Charzewski et al. propose a time-dependent QM/MM multiscale methodology to study the covalent docking between beta-lactamase and boron-based inhibitors. The authors apply this methodology to covalently dock three beta-lactamase enzymes and two boron-based inhibitors, obtaining several insights into the intermediate states. The simulation results suggest that this methodology could be effective in finding docking pathways by other boron inhibitors as well.

We conclude this editorial with a few additional messages. The first regards the importance of carefully estimating the experimental conditions. For example, when using FRET/EPR data, the effects of the fluorescent/spin label should be assessed either with control experiments Ritsch et al. or by directly incorporating the effects of the label into the model Klein et al. Similarly, the inclusion of geometrical features of an AFM tip can improve the model based on AFM images Fuchigami et al. The second message concerns the use of complementary experimental data when a single experimental technique is not sufficient Ritsch et al. or when it is necessary to validate a complex model Gilbert et al. Lastly, we underline that building a multiscale model is beneficial to test new hypotheses on complex events such as brain injury Saeedimasine et al. or to have access to multiple time and length scales for calculating different experimental quantities accurately Zha et al.

Author Contributions

FT wrote the manuscript.

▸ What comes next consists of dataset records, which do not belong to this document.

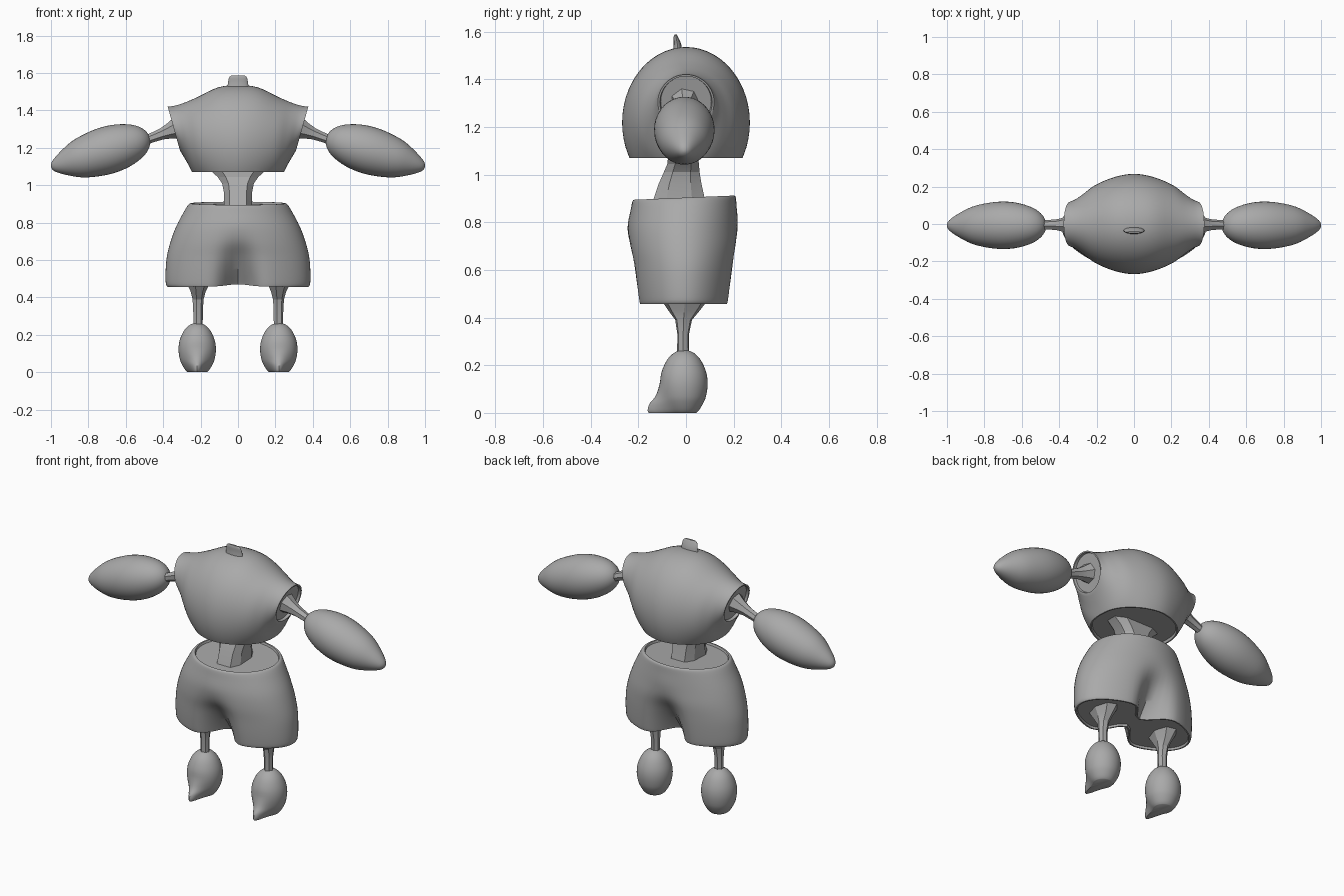
import bpy, bmesh
from math import sin, cos, pi, exp, radians
from mathutils import Vector

cube = bpy.data.objects.get("Cube")
if cube:
    bpy.data.objects.remove(cube)

grey = bpy.data.materials.new("plain grey")
grey.use_nodes = True
GREY = (0.4, 0.4, 0.4, 1)
grey.diffuse_color = GREY
grey.node_tree.nodes["Principled BSDF"].inputs["Base Color"].default_value = GREY


def smooth_keys(keys, steps):
    """Catmull-Rom interpolation between tuples of section sizes."""
    out = []
    for i in range(len(keys) - 1):
        a, b = keys[max(i - 1, 0)], keys[i]
        c, d = keys[i + 1], keys[min(i + 2, len(keys) - 1)]
        for s in range(steps):
            t = s / steps
            out.append([q + 0.5 * t * (r - p + t * (2 * p - 5 * q + 4 * r - e
                        + t * (3 * (q - r) + e - p)))
                        for p, q, r, e in zip(a, b, c, d)])
    return out + [list(keys[-1])]


def circle(n):
    return [(cos(2 * pi * i / n), sin(2 * pi * i / n)) for i in range(n)]


def loft(name, rings, angle=40, recess=0, cut_z=None):
    """Skin closed rings, cap the ends, optionally recess caps and trim below cut_z."""
    bm = bmesh.new()
    rows = [[bm.verts.new(p) for p in ring] for ring in rings]
    n = len(rows[0])
    for a, b in zip(rows, rows[1:]):
        for i in range(n):
            j = (i + 1) % n
            bm.faces.new((a[i], a[j], b[j], b[i]))
    caps = [bm.faces.new(rows[0]), bm.faces.new(rows[-1])]
    if cut_z is not None:
        cut = bmesh.ops.bisect_plane(bm, geom=bm.verts[:] + bm.edges[:] + bm.faces[:],
                                     plane_co=(0, 0, cut_z), plane_no=(0, 0, 1),
                                     clear_inner=True)
        edges = [e for e in cut["geom_cut"] if isinstance(e, bmesh.types.BMEdge)]
        caps += bmesh.ops.edgeloop_fill(bm, edges=edges)["faces"]
    bmesh.ops.recalc_face_normals(bm, faces=bm.faces[:])
    if recess:
        for cap in caps:
            bmesh.ops.inset_region(bm, faces=[cap], thickness=0.008, depth=0)
            bmesh.ops.inset_region(bm, faces=[cap], thickness=0.004, depth=-recess)
    mesh = bpy.data.meshes.new(name)
    bm.to_mesh(mesh)
    bm.free()
    mesh.materials.append(grey)
    mesh.shade_smooth()
    mesh.set_sharp_from_angle(angle=radians(angle))
    obj = bpy.data.objects.new(name, mesh)
    bpy.context.collection.objects.link(obj)
    return obj


def upright(keys, n):
    """Elliptical rings stacked in z; key = (z, x centre, y centre, x radius, y radius)."""
    return [[(x + rx * c, y + ry * s, z) for c, s in circle(n)]
            for z, x, y, rx, ry in keys]


def along(start, end, keys, n):
    """Round rings along a line; key = (fraction of length, radius)."""
    start, end = Vector(start), Vector(end)
    axis = end - start
    side = Vector((0, 1, 0))
    up = axis.cross(side).normalized()
    return [[start + axis * t + (side * c + up * s) * r for c, s in circle(n)]
            for t, r in keys]


# Torso: sideways loft with tilted sleeve ends and a flat hem
half = [(0, 1.535, 0.90, 0.268, 0), (0.1, 1.523, 0.925, 0.252, 0.02),
        (0.2, 1.47, 0.995, 0.212, 0.08), (0.26, 1.44, 1.045, 0.168, 0.15),
        (0.305, 1.425, 1.12, 0.135, 0.22), (0.343, 1.42, 1.185, 0.118, 0.28)]
keys = [(-x, t, b, d, -k) for x, t, b, d, k in half[:0:-1]] + half
rings = []
for x, top, bottom, depth, tilt in smooth_keys(keys, 4):
    mid, h = (top + bottom) / 2, (top - bottom) / 2
    rings.append([(x + tilt * h * s, depth * c, mid + h * s) for c, s in circle(56)])
loft("torso", rings, recess=0.015, cut_z=1.07)

# Small tab on top of the torso
loft("top_tab", upright(smooth_keys(
    [(1.50, 0, -0.035, 0.06, 0.022), (1.545, 0, -0.036, 0.054, 0.016),
     (1.575, 0, -0.042, 0.048, 0.01), (1.587, 0, -0.044, 0.034, 0.005)], 3), 16))

# Faceted waist post between torso and shorts
post = [(0.87, -0.03, 0.075, 0.115), (0.96, -0.025, 0.075, 0.09),
        (1.01, -0.018, 0.085, 0.075), (1.045, -0.012, 0.11, 0.066),
        (1.09, -0.012, 0.16, 0.062)]
loft("waist_post", [[(rx * u, y + ry * v, z) for u, v in
                     ((1, -.5), (1, .5), (.6, 1), (-.6, 1),
                      (-1, .5), (-1, -.5), (-.6, -1), (.6, -1))]
                    for z, y, rx, ry in post], angle=15)

# Shorts: the section pinches into two legs towards the hem
rings = []
for z, y, rx, ry, pinch in smooth_keys(
        [(0.457, -0.01, 0.378, 0.205, 0.72), (0.475, -0.01, 0.386, 0.209, 0.68),
         (0.54, -0.01, 0.387, 0.217, 0.5), (0.62, -0.01, 0.38, 0.225, 0.28),
         (0.70, -0.012, 0.36, 0.233, 0.08), (0.78, -0.014, 0.33, 0.231, 0),
         (0.86, -0.01, 0.288, 0.222, 0), (0.895, -0.008, 0.266, 0.217, 0),
         (0.903, -0.008, 0.255, 0.211, 0)], 4):
    ring = []
    for c, s in circle(72):
        dent = exp(-(rx * c / 0.085) ** 2)
        slope = 0.03 * y / y * s * (z - 0.457) / 0.45 * 0.3
        ring.append((rx * c, y + ry * s * (1 - pinch * dent),
                     z + slope + 0.018 * dent * pinch))
    rings.append(ring)
loft("shorts", rings, recess=0.012)

for sign, label in ((1, "left"), (-1, "right")):
    # Arm rod and tapered hand
    loft(label + "_arm_rod", along((sign * 0.325, -0.005, 1.305), (sign * 0.51, -0.005, 1.235),
         [(0, 0.06), (0.22, 0.043), (0.45, 0.031), (0.75, 0.026), (1, 0.027)], 7), angle=15)
    loft(label + "_hand", along((sign * 0.472, -0.007, 1.255), (sign * 0.999, -0.007, 1.096),
         smooth_keys([(0, 0.006), (0.015, 0.035), (0.06, 0.067), (0.14, 0.095),
                      (0.27, 0.118), (0.42, 0.127), (0.58, 0.12), (0.74, 0.1),
                      (0.88, 0.063), (0.96, 0.035), (0.99, 0.018), (1, 0.004)], 3), 40),
         angle=60)

    # Leg rod flaring into the shorts
    x = sign * 0.215
    loft(label + "_leg_rod", upright(
        [(0.22, x, -0.012, 0.026, 0.026), (0.33, x, -0.012, 0.027, 0.025),
         (0.39, x, -0.01, 0.031, 0.036), (0.43, x, -0.008, 0.042, 0.068),
         (0.48, x, -0.005, 0.066, 0.105)], 7), angle=15)

    # Egg-shaped foot with a pointed toe
    rings = []
    for z, r, toe in smooth_keys(
            [(0.0, 0.052, 0.095), (0.012, 0.064, 0.088), (0.04, 0.081, 0.062),
             (0.07, 0.093, 0.026), (0.12, 0.1, 0.002), (0.17, 0.094, 0),
             (0.22, 0.072, 0), (0.25, 0.044, 0), (0.262, 0.018, 0), (0.264, 0.004, 0)], 3):
        rings.append([(sign * 0.218 + r * c, -0.009 + r * s - toe * max(0, -s) ** 7, z)
                      for c, s in circle(40)])
    loft(label + "_foot", rings, angle=50)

JT, PB, and PW revised the manuscript.

Conflict of Interest

The authors declare that the research was conducted in the absence of any commercial or financial relationships that could be construed as a potential conflict of interest.

Publisher’s Note

All claims expressed in this article are solely those of the authors and do not necessarily represent those of their affiliated organizations, or those of the publisher, the editors and the reviewers. Any product that may be evaluated in this article, or claim that may be made by its manufacturer, is not guaranteed or endorsed by the publisher.


1MD, Molecular Dynamics; NMA, Normal Mode Analysis; MC, Monte Carlo; MSM, Markov State Modeling; ChK, Chemical Kinetics.

2cryo-EM, Cryogenic Electron Microscopy; cryo-ET, Cryogenic Electron Tomography; FRET, Förster Resonance Energy Transfer; EPR, Electron Paramagnetic Resonance; AFM, Atomic Force Microscopy; CD, Circular Dichroism; 3C, Chromosome Conformation Capture.

Keywords: multiscale modeling, integrative modeling, molecular simulations, chromosome, binding, folding, multi-domain proteins, experiments

Citation: Trovato F, Trylska J, Bond PJ and Wolynes PG (2021) Editorial: Combining Simulations, Theory, and Experiments into Multiscale Models of Biological Events. Front. Mol. Biosci. 8:797754. doi: 10.3389/fmolb.2021.797754

Received: 19 October 2021; Accepted: 02 November 2021;
Published: 19 November 2021.

Edited and reviewed by:

Massimiliano Bonomi, Institut Pasteur, France

Copyright © 2021 Trovato, Trylska, Bond and Wolynes. This is an open-access article distributed under the terms of the Creative Commons Attribution License (CC BY). The use, distribution or reproduction in other forums is permitted, provided the original author(s) and the copyright owner(s) are credited and that the original publication in this journal is cited, in accordance with accepted academic practice. No use, distribution or reproduction is permitted which does not comply with these terms.

*Correspondence: Fabio Trovato,